Records from a collection
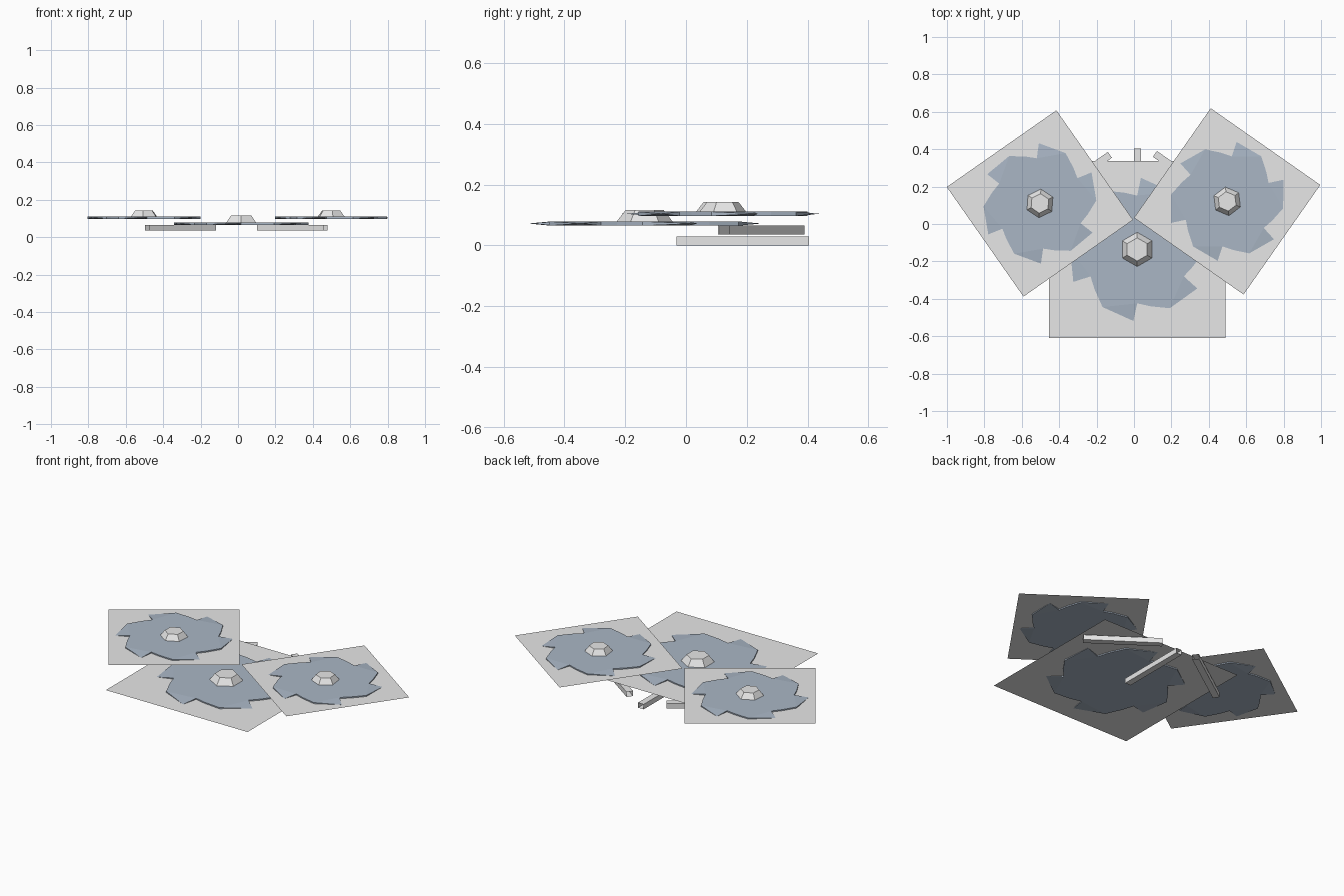
import bpy, bmesh, math
from mathutils import Matrix

if "Cube" in bpy.data.objects:
    bpy.data.objects.remove(bpy.data.objects["Cube"])


def material(name, rgb):
    m = bpy.data.materials.new(name)
    m.diffuse_color = (*rgb, 1)
    m.use_nodes = True
    m.node_tree.nodes["Principled BSDF"].inputs["Base Color"].default_value = m.diffuse_color
    return m


GREY = material("light_grey", (0.8, 0.8, 0.8))
STEEL = material("blue_steel", (0.40, 0.47, 0.56))


def finish(name, bm, mat, loc, angle=0):
    """Turn a bmesh into a placed, flat-shaded object."""
    me = bpy.data.meshes.new(name)
    bm.transform(Matrix.Translation(loc) @ Matrix.Rotation(math.radians(angle), 4, 'Z'))
    bm.to_mesh(me)
    bm.free()
    me.materials.append(mat)
    ob = bpy.data.objects.new(name, me)
    bpy.context.collection.objects.link(ob)
    return ob


def square_sheet(name, side, loc, angle):
    bm = bmesh.new()
    bmesh.ops.create_grid(bm, x_segments=1, y_segments=1, size=side / 2)
    finish(name, bm, GREY, loc, angle)


def saw_blade(name, scale, loc, phase, half=0.007):
    """Six hooked teeth; each spike thins to a point at mid thickness."""
    bm = bmesh.new()
    profile = [(28, 0.302), (44, 0.262), (57, 0.242)]

    def vert(deg, r, z):
        a = math.radians(deg)
        return bm.verts.new((r * scale * math.cos(a), r * scale * math.sin(a), z))

    spikes = [vert(-60 * i, 0.322, 0) for i in range(6)]
    rings = [[vert(-60 * i - d, r, z) for i in range(6) for d, r in profile]
             for z in (half, -half)]
    top, low = rings
    for ring in rings:
        bm.faces.new(ring)
        for i in range(6):                     # tapered spike faces
            bm.faces.new((ring[3 * i - 1], spikes[i], ring[3 * i]))
    for i in range(6):                         # rim walls
        for k in (3 * i, 3 * i + 1):
            bm.faces.new((top[k], top[k + 1], low[k + 1], low[k]))
        for k in (3 * i - 1, 3 * i):
            bm.faces.new((top[k], spikes[i], low[k]))
    bmesh.ops.recalc_face_normals(bm, faces=bm.faces)
    finish(name, bm, STEEL, loc, phase)


def hub(name, r1, r2, h, loc, angle):
    bm = bmesh.new()
    bmesh.ops.create_cone(bm, cap_ends=True, segments=6, radius1=r1, radius2=r2, depth=h)
    bmesh.ops.translate(bm, verts=bm.verts, vec=(0, 0, h / 2))
    finish(name, bm, GREY, loc, angle)


def bar(name, loc, angle, length=0.435, width=0.038, height=0.03):
    """Square bar with open ends."""
    bm = bmesh.new()
    bmesh.ops.create_cube(bm, size=1)
    bmesh.ops.scale(bm, verts=bm.verts, vec=(length, width, height))
    bm.normal_update()
    ends = [f for f in bm.faces if abs(f.normal.x) > 0.9]
    bmesh.ops.delete(bm, geom=ends, context='FACES_ONLY')
    finish(name, bm, GREY, loc, angle)


# name, x, y, z, sheet side, sheet angle, blade scale, tooth phase, hub turn
units = [
    ("left", -0.503, 0.11, 0.104, 0.715, 35, 1.0, 31, -4),
    ("right", 0.498, 0.121, 0.104, 0.715, -35, 1.0, 21, 7),
    ("front", 0.017, -0.136, 0.072, 0.945, 0, 1.19, 27, 0),
]
for n, x, y, z, side, turn, s, phase, hub_turn in units:
    square_sheet(n + "_sheet", side, (x, y, z), turn)
    saw_blade(n + "_saw_blade", s, (x, y, z), phase)
    hub(n + "_hub", 0.077 * s, 0.052 * s, 0.032 * s, (x, y, z + 0.007), hub_turn)

# Support bars under the blades
bar("left_bar", (-0.307, 0.245, 0.051), 35)
bar("right_bar", (0.29, 0.25, 0.051), -35)
bar("front_bar", (0.018, 0.187, 0.015), 90)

Your objective:
Output the entries above exactly as given, but strip out the pictures.

Exercise output:
import bpy, bmesh, math
from mathutils import Matrix

if "Cube" in bpy.data.objects:
    bpy.data.objects.remove(bpy.data.objects["Cube"])


def material(name, rgb):
    m = bpy.data.materials.new(name)
    m.diffuse_color = (*rgb, 1)
    m.use_nodes = True
    m.node_tree.nodes["Principled BSDF"].inputs["Base Color"].default_value = m.diffuse_color
    return m


GREY = material("light_grey", (0.8, 0.8, 0.8))
STEEL = material("blue_steel", (0.40, 0.47, 0.56))


def finish(name, bm, mat, loc, angle=0):
    """Turn a bmesh into a placed, flat-shaded object."""
    me = bpy.data.meshes.new(name)
    bm.transform(Matrix.Translation(loc) @ Matrix.Rotation(math.radians(angle), 4, 'Z'))
    bm.to_mesh(me)
    bm.free()
    me.materials.append(mat)
    ob = bpy.data.objects.new(name, me)
    bpy.context.collection.objects.link(ob)
    return ob


def square_sheet(name, side, loc, angle):
    bm = bmesh.new()
    bmesh.ops.create_grid(bm, x_segments=1, y_segments=1, size=side / 2)
    finish(name, bm, GREY, loc, angle)


def saw_blade(name, scale, loc, phase, half=0.007):
    """Six hooked teeth; each spike thins to a point at mid thickness."""
    bm = bmesh.new()
    profile = [(28, 0.302), (44, 0.262), (57, 0.242)]

    def vert(deg, r, z):
        a = math.radians(deg)
        return bm.verts.new((r * scale * math.cos(a), r * scale * math.sin(a), z))

    spikes = [vert(-60 * i, 0.322, 0) for i in range(6)]
    rings = [[vert(-60 * i - d, r, z) for i in range(6) for d, r in profile]
             for z in (half, -half)]
    top, low = rings
    for ring in rings:
        bm.faces.new(ring)
        for i in range(6):                     # tapered spike faces
            bm.faces.new((ring[3 * i - 1], spikes[i], ring[3 * i]))
    for i in range(6):                         # rim walls
        for k in (3 * i, 3 * i + 1):
            bm.faces.new((top[k], top[k + 1], low[k + 1], low[k]))
        for k in (3 * i - 1, 3 * i):
            bm.faces.new((top[k], spikes[i], low[k]))
    bmesh.ops.recalc_face_normals(bm, faces=bm.faces)
    finish(name, bm, STEEL, loc, phase)


def hub(name, r1, r2, h, loc, angle):
    bm = bmesh.new()
    bmesh.ops.create_cone(bm, cap_ends=True, segments=6, radius1=r1, radius2=r2, depth=h)
    bmesh.ops.translate(bm, verts=bm.verts, vec=(0, 0, h / 2))
    finish(name, bm, GREY, loc, angle)


def bar(name, loc, angle, length=0.435, width=0.038, height=0.03):
    """Square bar with open ends."""
    bm = bmesh.new()
    bmesh.ops.create_cube(bm, size=1)
    bmesh.ops.scale(bm, verts=bm.verts, vec=(length, width, height))
    bm.normal_update()
    ends = [f for f in bm.faces if abs(f.normal.x) > 0.9]
    bmesh.ops.delete(bm, geom=ends, context='FACES_ONLY')
    finish(name, bm, GREY, loc, angle)


# name, x, y, z, sheet side, sheet angle, blade scale, tooth phase, hub turn
units = [
    ("left", -0.503, 0.11, 0.104, 0.715, 35, 1.0, 31, -4),
    ("right", 0.498, 0.121, 0.104, 0.715, -35, 1.0, 21, 7),
    ("front", 0.017, -0.136, 0.072, 0.945, 0, 1.19, 27, 0),
]
for n, x, y, z, side, turn, s, phase, hub_turn in units:
    square_sheet(n + "_sheet", side, (x, y, z), turn)
    saw_blade(n + "_saw_blade", s, (x, y, z), phase)
    hub(n + "_hub", 0.077 * s, 0.052 * s, 0.032 * s, (x, y, z + 0.007), hub_turn)

# Support bars under the blades
bar("left_bar", (-0.307, 0.245, 0.051), 35)
bar("right_bar", (0.29, 0.25, 0.051), -35)
bar("front_bar", (0.018, 0.187, 0.015), 90)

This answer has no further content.